Overall, contracts with local police departments accounted for $2.9 million of the lab’s $3.9 million budget in 2011, with the remainder coming from federal grants, according to Montgomery County budget data.

Betz mentioned he balanced his budget by taking up state contracts last year, one for as much as $forty,000 for evidence research in drug circumstances and the other for as much as $ninety,000 in DNA research.

each have been to assist BCI with its proof backlog.

lawyer common Mike DeWine, who oversees BCI, made a subject matter of the lab backlog in his 2010 race against Democratic incumbent Richard Cordray.

Since then BCI, which processes more than 7,000 DNA cases a year, has cut the 125-day turnaround on DNA testing by 25 percent, said BCI Superintendent Tom Stickrath.

“We’re trending downward, but we’re not anywhere that we want to be yet,” Stickrath said.

Although local jurisdictions aren’t charged for the testing, it is by no means free to taxpayers.

The overall price range for BCI’s 5 labs this monetary year was $19.5 million, in line with state data. funding got here from three sources: fees for services and products corresponding to for background exams, basic fund income and different state collections.

Betz, who served on the transition group for DeWine, didn’t criticize the London lab or any jurisdictions that agreement with the state. however he stated running with an area company has advantages.

“When there’s a local issue that requires immediate action, we respond to it,” Betz said. “Police departments that we work with know that.”

Bush said the turnaround time in the two months Butler Twp. police have used BCI’s services has been similar to that of the regional crime lab. With gas and supply expenses budgeted at $2,000 a year to use BCI, Bush said he is saving about $13,000 annually.

Lt. Mark Arendt of the Five Rivers MetroParks Ranger Division estimates a savings of $10,000 a year for his office. He admits it’s inconvenient to transport evidence to London.

“The only factor that led to us making the switch was the cost,” said Arendt, adding the department has a $3.1 million annual budget and employs 34 officers.

Other police departments, including Kettering and Centerville, say they’ll continue sending business to the regional lab.
“We’ve already signed our contract for 2012,” said Kettering Police Lt. William Karolyi , adding the contract totaled $87,000. “They haven’t raised the price in four years.”

Centerville Police Officer John Davis said the department has signed a $56,000 contract with Betz for 2012 and “to my knowledge we have had no discussions about switching.”

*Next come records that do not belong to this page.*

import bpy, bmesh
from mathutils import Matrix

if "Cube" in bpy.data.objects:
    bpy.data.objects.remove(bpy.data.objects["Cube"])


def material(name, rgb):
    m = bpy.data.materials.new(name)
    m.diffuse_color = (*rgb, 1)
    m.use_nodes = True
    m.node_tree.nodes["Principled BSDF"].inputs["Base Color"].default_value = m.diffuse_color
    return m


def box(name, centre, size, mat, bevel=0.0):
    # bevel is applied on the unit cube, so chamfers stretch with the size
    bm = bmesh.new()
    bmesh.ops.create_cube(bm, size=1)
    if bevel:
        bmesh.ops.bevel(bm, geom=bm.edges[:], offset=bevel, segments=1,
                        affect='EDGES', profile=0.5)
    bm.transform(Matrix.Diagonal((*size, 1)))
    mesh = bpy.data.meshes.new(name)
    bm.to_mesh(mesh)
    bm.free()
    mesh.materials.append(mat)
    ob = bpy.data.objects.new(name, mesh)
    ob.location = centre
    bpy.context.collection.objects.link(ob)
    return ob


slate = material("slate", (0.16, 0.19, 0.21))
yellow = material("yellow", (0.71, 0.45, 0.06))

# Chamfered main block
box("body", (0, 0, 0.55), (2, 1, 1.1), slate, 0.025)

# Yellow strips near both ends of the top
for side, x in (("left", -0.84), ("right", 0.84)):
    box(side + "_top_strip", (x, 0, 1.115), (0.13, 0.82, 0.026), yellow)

Betz said in the future the state may have to subsidize the regional labs to keep them operational, particularly if additional departments make the switch.

“We’re keeping an eye on that right now,” Stickrath said. “We know these labs provide a valuable service.”